We all know our personal choices have effects that extend beyond ourselves. It’s why we make the conscious decision to not check our phones when we drive or walk the dog even when we’re exhausted and would rather binge watch a good show. But, when it comes to tobacco and nicotine use, it’s easy to think it’s a choice that only impacts oneself.
Secondhand smoke, the smoke created from the burning end of a cigarette and exhaled out, poses a serious health risk to those around us. In this blog post, we’ll discuss the often-overlooked consequences of secondhand smoke exposure on our family, guests, pets, and the even lesser-known threats of thirdhand smoke. Our decision to quit smoking is not just about our own well-being, but about safeguarding the health of those we care about most.
The impact on people
Secondhand smoke is linked to respiratory illnesses like pneumonia and bronchitis, and it can have persistent adverse effects on lung function in children (1). Exposure to people who do not smoke is estimated to cause around 7,300 lung cancer deaths and 34,000 cardiovascular disease deaths annually (1). Additionally, secondhand smoke is responsible for the premature death of 41,000 adults and more than 400 infants each year (1).

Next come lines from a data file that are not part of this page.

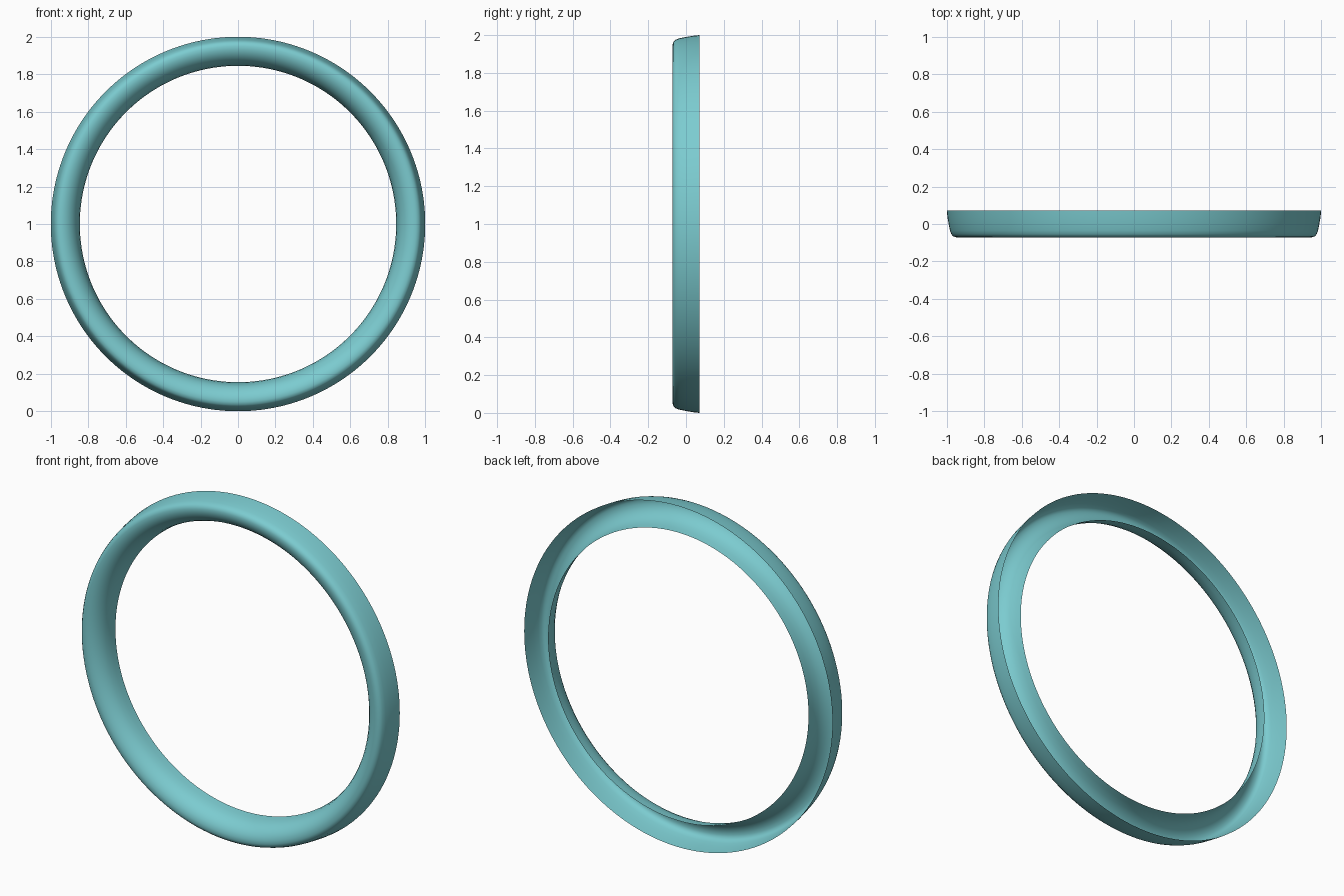
import bpy, bmesh, math
from mathutils import Vector

if "Cube" in bpy.data.objects:
    bpy.data.objects.remove(bpy.data.objects["Cube"])

# Open-backed trim ring: domed cross-section (radius, y), inner rim to outer rim
profile = [(0.845, 0.071), (0.849, 0.035), (0.857, 0.0), (0.869, -0.025),
           (0.887, -0.047), (0.908, -0.062), (0.930, -0.070), (0.950, -0.071),
           (0.966, -0.066), (0.976, -0.054), (0.983, -0.035), (0.990, 0.0),
           (0.996, 0.035), (1.0, 0.071)]
SEGMENTS = 160

bm = bmesh.new()
rings = []
for i in range(SEGMENTS):
    a = 2 * math.pi * i / SEGMENTS
    rings.append([bm.verts.new((r * math.cos(a), y, 1 + r * math.sin(a)))
                  for r, y in profile])
for i in range(SEGMENTS):
    p, q = rings[i], rings[(i + 1) % SEGMENTS]
    for j in range(len(profile) - 1):
        face = bm.faces.new((p[j], p[j + 1], q[j + 1], q[j]))
        face.smooth = True

# Make the normals face out of the dome (front faces towards -y)
bm.normal_update()
mid = [f for f in bm.faces if f.calc_center_median().y < -0.068]
if mid[0].normal.y > 0:
    bmesh.ops.reverse_faces(bm, faces=bm.faces[:])

mesh = bpy.data.meshes.new("trim_ring")
bm.to_mesh(mesh)
bm.free()
ring = bpy.data.objects.new("trim_ring", mesh)
bpy.context.collection.objects.link(ring)

# Teal finish
mat = bpy.data.materials.new("teal")
mat.diffuse_color = (0.20, 0.60, 0.63, 1)
mat.use_nodes = True
mat.node_tree.nodes["Principled BSDF"].inputs["Base Color"].default_value = mat.diffuse_color
mesh.materials.append(mat)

Individuals who do not smoke but are exposed to secondhand smoke face a 25%-30% higher risk of cardiovascular disease and a 20%-30% higher risk of lung cancer (1). Their risk of stroke also increases by about 20%-30% (1).
The impact on pets
Our pets are also at risk from secondhand smoke. Dogs and cats that share our homes are at double the risk for developing lung cancer if we smoke (1). The smoke particles settle on their fur and skin, exposing them to the same heart disease, cancer and respiratory disease risks as with humans (2). This residue contains hazardous chemicals like nicotine, formaldehyde and cancer-causing substances. When pets lick their fur, they ingest these harmful chemicals, which puts them at risk for cancer (2).
The menace of thirdhand smoke
A hazardous residue called thirdhand smoke affects not only our pets, but also is a real danger in any home. It is often overlooked.
When you smoke tobacco, residue slowly accumulates on indoor surfaces. This residue includes nicotine and dangerous carcinogens, or cancer-causing chemicals, such as formaldehyde. Over time, it becomes a part of the environment, clinging to surfaces and is difficult to remove (3).
People who touch contaminated surfaces or inhale gases released by thirdhand smoke are exposed to its harmful chemicals (3). Even if you don’t smoke around your guests, they might still be at risk in your home. Smoke particles permeate walls, furniture, and even appliances, which turns your living space into a potential health hazard.
Choose to protect
The best way to protect others is to quit smoking. Quitting is a profound decision with positive consequences that resonate far beyond ourselves. When we quit, we break the chain of secondhand and thirdhand smoke exposure, preventing respiratory illnesses, heart diseases, cancers and other health issues from affecting those around us. If quitting seems overwhelming, there are resources available to help you succeed. Through https://waytoquit.org/, you can access free and proven quit services such as phone calls with a quit coach, nicotine replacement therapies (NRTs) like nicotine patches, lozenges, and gum, and a quit plan built just for you. These services are in place to help make your quit journey a little easier.
Quit smoking, protect lives.
Make the powerful choice to turn your home, car and shared areas into smoke-free places that everyone in your life can enjoy. You don’t have to do it alone. There are tools and support available to help you create a future without smoking, where everyone can breathe freely and live well.